# Task item
Only the lines from the beginning of the entries through the one with "pts.append((cx + r" should be written out, please, exactly and without any pictures.

===== Data section

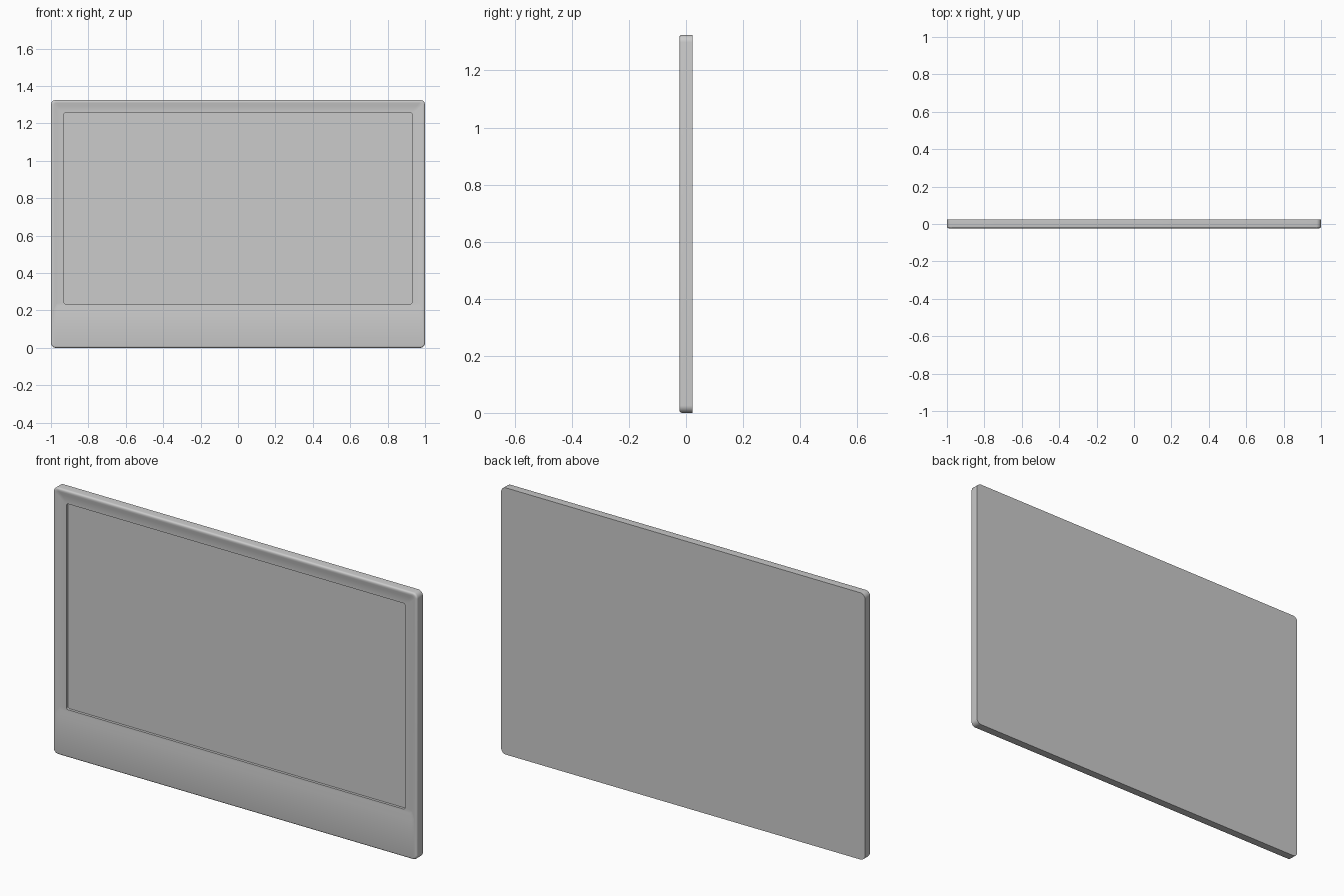
import bpy, bmesh, math

if "Cube" in bpy.data.objects:
    bpy.data.objects.remove(bpy.data.objects["Cube"])

SEG = 8


def rounded_rect(hw, z0, z1, r, y):
    """Points of a rounded rectangle facing -y."""
    pts = []
    corners = [(hw - r, z1 - r), (-hw + r, z1 - r), (-hw + r, z0 + r), (hw - r, z0 + r)]
    for q, (cx, cz) in enumerate(corners):
        for i in range(SEG + 1):
            a = math.pi / 2 * (q + i / SEG)
            pts.append((cx + r * math.cos(a), y, cz + r * math.sin(a)))
    return pts


def loft(name, rings, cap_start=False, cap_end=False):
    bm = bmesh.new()
    loops = [[bm.verts.new(p) for p in rounded_rect(*ring)] for ring in rings]
    n = len(loops[0])
    for a, b in zip(loops, loops[1:]):
        for i in range(n):
            j = (i + 1) % n
            bm.faces.new((a[i], a[j], b[j], b[i]))
    if cap_start:
        bm.faces.new(loops[0][::-1])
    if cap_end:
        bm.faces.new(loops[-1])
    # faces are wound back to front; make the back cap face +y
    bmesh.ops.recalc_face_normals(bm, faces=bm.faces)
    back = max(bm.faces, key=lambda f: f.calc_center_median().y)
    if cap_start and back.normal.y < 0:
        bmesh.ops.reverse_faces(bm, faces=bm.faces)
    mesh = bpy.data.meshes.new(name)
    bm.to_mesh(mesh)
    bm.free()
    obj = bpy.data.objects.new(name, mesh)
    bpy.context.collection.objects.link(obj)
    bpy.ops.object.select_all(action='DESELECT')
    obj.select_set(True)
    bpy.context.view_layer.objects.active = obj
    bpy.ops.object.shade_smooth_by_angle(angle=math.radians(35))
    return obj


H = 1.325    # panel height
T = 0.023    # half thickness

# Housing: square back edge, rounded front edge
rings = [(1.0, 0.0, H, 0.026, T)]
for k in range(5):
    a = math.pi / 2 * k / 4
    d = 0.009 * (1 - math.cos(a))
    rings.append((1.0 - d, d, H - d, 0.026 - d, -T + 0.009 - 0.009 * math.sin(a)))

# Shallow bezel recess above the chin, then the screen opening and its floor
rings += [
    (0.984, 0.195, H - 0.016, 0.015, -T),
    (0.970, 0.225, H - 0.030, 0.012, -T + 0.005),
    (0.930, 0.235, 1.257, 0.008, -T + 0.005),
    (0.930, 0.235, 1.257, 0.008, -T + 0.018),
]
loft("panel_housing", rings, cap_start=True, cap_end=True)
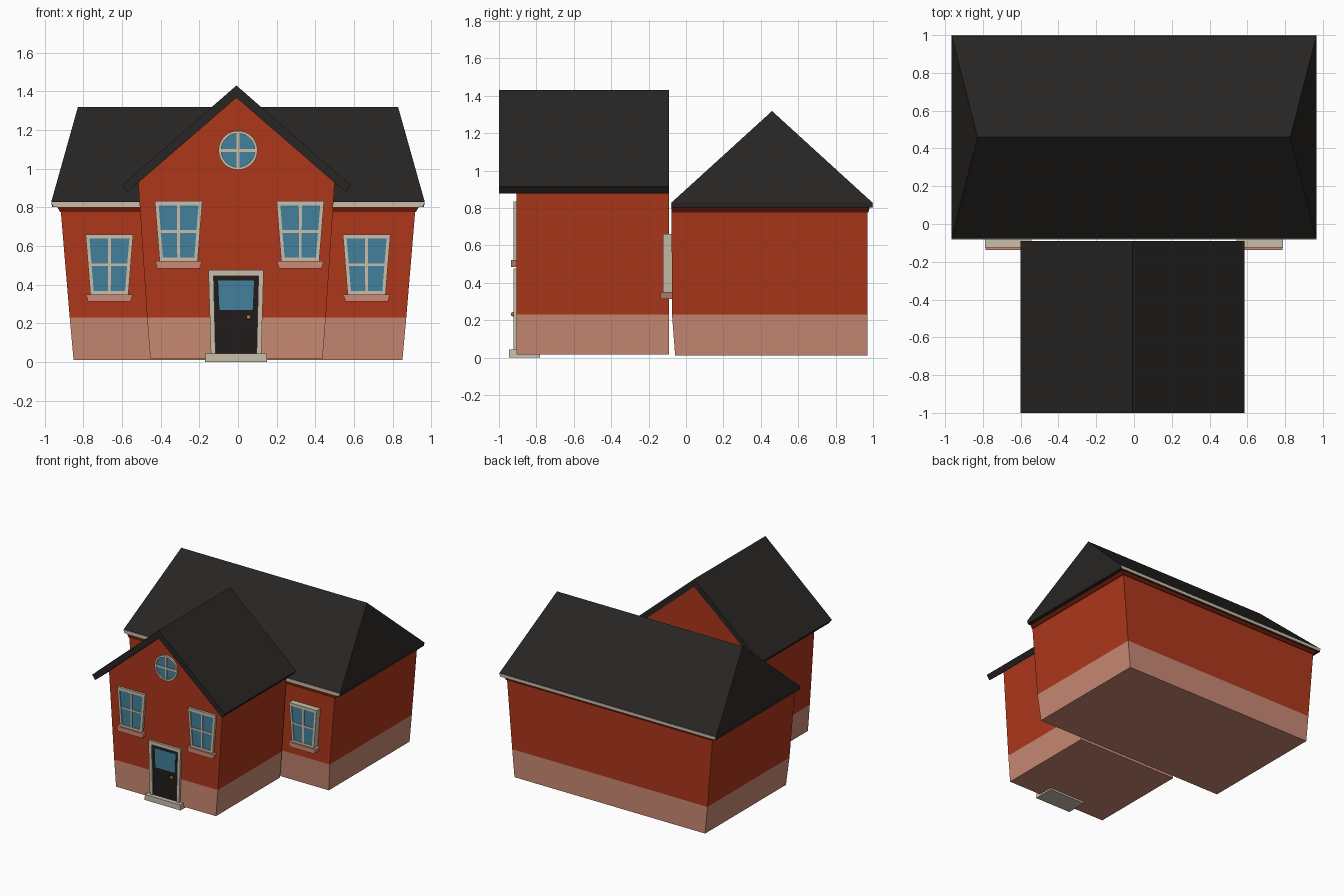
import bpy, bmesh, math

if "Cube" in bpy.data.objects:
    bpy.data.objects.remove(bpy.data.objects["Cube"])


def material(name, r, g, b):
    m = bpy.data.materials.new(name)
    m.diffuse_color = [(c / 255) ** 2.2 for c in (r, g, b)] + [1]
    m.use_nodes = True
    m.node_tree.nodes["Principled BSDF"].inputs["Base Color"].default_value = m.diffuse_color
    return m


BRICK = material("red_brick", 172, 58, 33)
BASE = material("pink_plinth", 200, 136, 115)
TRIM = material("dark_red_trim", 100, 32, 18)
ROOF = material("roof_charcoal", 44, 42, 40)
CREAM = material("cream", 200, 188, 168)
SILL = material("sill_pink", 205, 137, 116)
GLASS = material("glass_blue", 68, 128, 155)
DOOR = material("door_dark", 38, 34, 34)
BRASS = material("brass", 190, 125, 40)


def loft(name, loops, mat, closed=False):
    """Bridge successive point loops; cap the ends unless closed into a ring."""
    bm = bmesh.new()
    rows = [[bm.verts.new(p) for p in loop] for loop in loops]
    n = len(rows[0])
    pairs = list(zip(rows, rows[1:])) + ([(rows[-1], rows[0])] if closed else [])
    for a, b in pairs:
        for i in range(n):
            j = (i + 1) % n
            bm.faces.new((a[i], a[j], b[j], b[i]))
    if not closed:
        bm.faces.new(rows[0])
        bm.faces.new(rows[-1])
    bmesh.ops.remove_doubles(bm, verts=bm.verts, dist=1e-5)
    bmesh.ops.recalc_face_normals(bm, faces=bm.faces)
    me = bpy.data.meshes.new(name)
    bm.to_mesh(me)
    bm.free()
    me.materials.append(mat)
    ob = bpy.data.objects.new(name, me)
    bpy.context.collection.objects.link(ob)
    return ob


def at(pts, y):
    return [(x, y, z) for x, z in pts]


def prism(name, pts, y0, y1, mat):
    return loft(name, [at(pts, y0), at(pts, y1)], mat)


def ring(name, outer, inner, y0, y1, mat):
    return loft(name, [at(outer, y0), at(inner, y0), at(inner, y1), at(outer, y1)], mat, True)


def rect(x, y0, y1, z):
    return [(-x, y0, z), (x, y0, z), (x, y1, z), (-x, y1, z)]


def trap(cx, wb, wt, z0, z1):
    return [(cx - wb, z0), (cx + wb, z0), (cx + wt, z1), (cx - wt, z1)]


# Main block: flared walls, trim, hipped roof, fascia boards
loft("main_plinth", [rect(0.85, -0.058, 0.97, 0.01), rect(0.87, -0.075, 0.97, 0.23)], BASE)
loft("main_walls", [rect(0.87, -0.075, 0.97, 0.23), rect(0.917, -0.077, 0.97, 0.79)], BRICK)
loft("main_cornice", [rect(0.92, -0.078, 0.975, 0.776), rect(0.935, -0.078, 0.982, 0.803)], TRIM)
loft("main_roof", [rect(0.962, -0.076, 0.995, 0.803), rect(0.965, -0.076, 0.995, 0.83),
                   rect(0.828, 0.46, 0.46, 1.318)], ROOF)
for side, y in (("front", -0.078), ("back", 0.997)):
    prism(f"{side}_fascia", trap(0, 0.955, 0.965, 0.803, 0.828), y - 0.003, y + 0.003, CREAM)

# Front wing: plinth, gabled walls, roof slabs
WX = -0.008
prism("wing_plinth", trap(WX, 0.445, 0.462, 0.015, 0.23), -0.905, -0.09, BASE)
prism("wing_walls", [(WX - 0.462, 0.23), (WX + 0.462, 0.23), (WX + 0.508, 0.93),
                     (WX, 1.38), (WX - 0.508, 0.93)], -0.905, -0.09, BRICK)
prism("wing_roof", [(WX, 1.43), (WX + 0.592, 0.914), (WX + 0.565, 0.878), (WX, 1.367),
                    (WX - 0.565, 0.878), (WX - 0.592, 0.914)], -1.0, -0.09, ROOF)


# Tapered windows with four panes and a sill
def window(tag, cx, z, wall, depth):
    front = wall - depth
    prism(f"{tag}_glass", trap(cx, 0.09, 0.115, z + 0.045, z + 0.34), front + 0.007, wall + 0.01, GLASS)
    ring(f"{tag}_frame", trap(cx, 0.098, 0.123, z + 0.035, z + 0.348),
         trap(cx, 0.081, 0.103, z + 0.055, z + 0.325), front, wall + 0.01, CREAM)
    prism(f"{tag}_mullion", trap(cx, 0.007, 0.008, z + 0.05, z + 0.33), front + 0.002, wall, CREAM)
    prism(f"{tag}_crossbar", trap(cx, 0.092, 0.094, z + 0.183, z + 0.197), front + 0.002, wall, CREAM)
    prism(f"{tag}_sill", trap(cx, 0.11, 0.121, z, z + 0.037), front - 0.013, wall + 0.01, SILL)


window("wing_left_window", -0.307, 0.485, -0.905, 0.018)
window("wing_right_window", 0.322, 0.485, -0.905, 0.018)
window("main_left_window", -0.665, 0.313, -0.077, 0.047)
window("main_right_window", 0.665, 0.313, -0.077, 0.047)


# Round gable window
def circle(r):
    return [(r * math.cos(a * math.pi / 16), 1.095 + r * math.sin(a * math.pi / 16)) for a in range(32)]


prism("round_window_glass", circle(0.094), -0.913, -0.9, GLASS)
ring("round_window_frame", circle(0.101), circle(0.087), -0.922, -0.9, CREAM)
prism("round_window_mullion", trap(0, 0.008, 0.008, 1.005, 1.185), -0.919, -0.9, CREAM)
prism("round_window_crossbar", trap(0, 0.09, 0.09, 1.087, 1.103), -0.919, -0.9, CREAM)

# Door, surround, knob and step
DX = -0.01
prism("door", trap(DX, 0.108, 0.12, 0.04, 0.455), -0.912, -0.9, DOOR)
ring("door_frame", trap(DX, 0.13, 0.143, 0.03, 0.476), trap(DX, 0.106, 0.116, 0.035, 0.446),
     -0.922, -0.9, CREAM)
prism("door_glass", trap(DX, 0.086, 0.093, 0.27, 0.423), -0.914, -0.905, GLASS)
prism("door_step", trap(DX, 0.16, 0.157, 0.0, 0.044), -0.947, -0.78, CREAM)
bpy.ops.mesh.primitive_uv_sphere_add(segments=12, ring_count=8, radius=0.012, location=(0.055, -0.925, 0.232))
knob = bpy.context.object
knob.name = "door_knob"
knob.data.materials.append(BRASS)
bpy.ops.object.shade_smooth_by_angle()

==========

# Result of this task
import bpy, bmesh, math

if "Cube" in bpy.data.objects:
    bpy.data.objects.remove(bpy.data.objects["Cube"])

SEG = 8


def rounded_rect(hw, z0, z1, r, y):
    """Points of a rounded rectangle facing -y."""
    pts = []
    corners = [(hw - r, z1 - r), (-hw + r, z1 - r), (-hw + r, z0 + r), (hw - r, z0 + r)]
    for q, (cx, cz) in enumerate(corners):
        for i in range(SEG + 1):
            a = math.pi / 2 * (q + i / SEG)
            pts.append((cx + r * math.cos(a), y, cz + r * math.sin(a)))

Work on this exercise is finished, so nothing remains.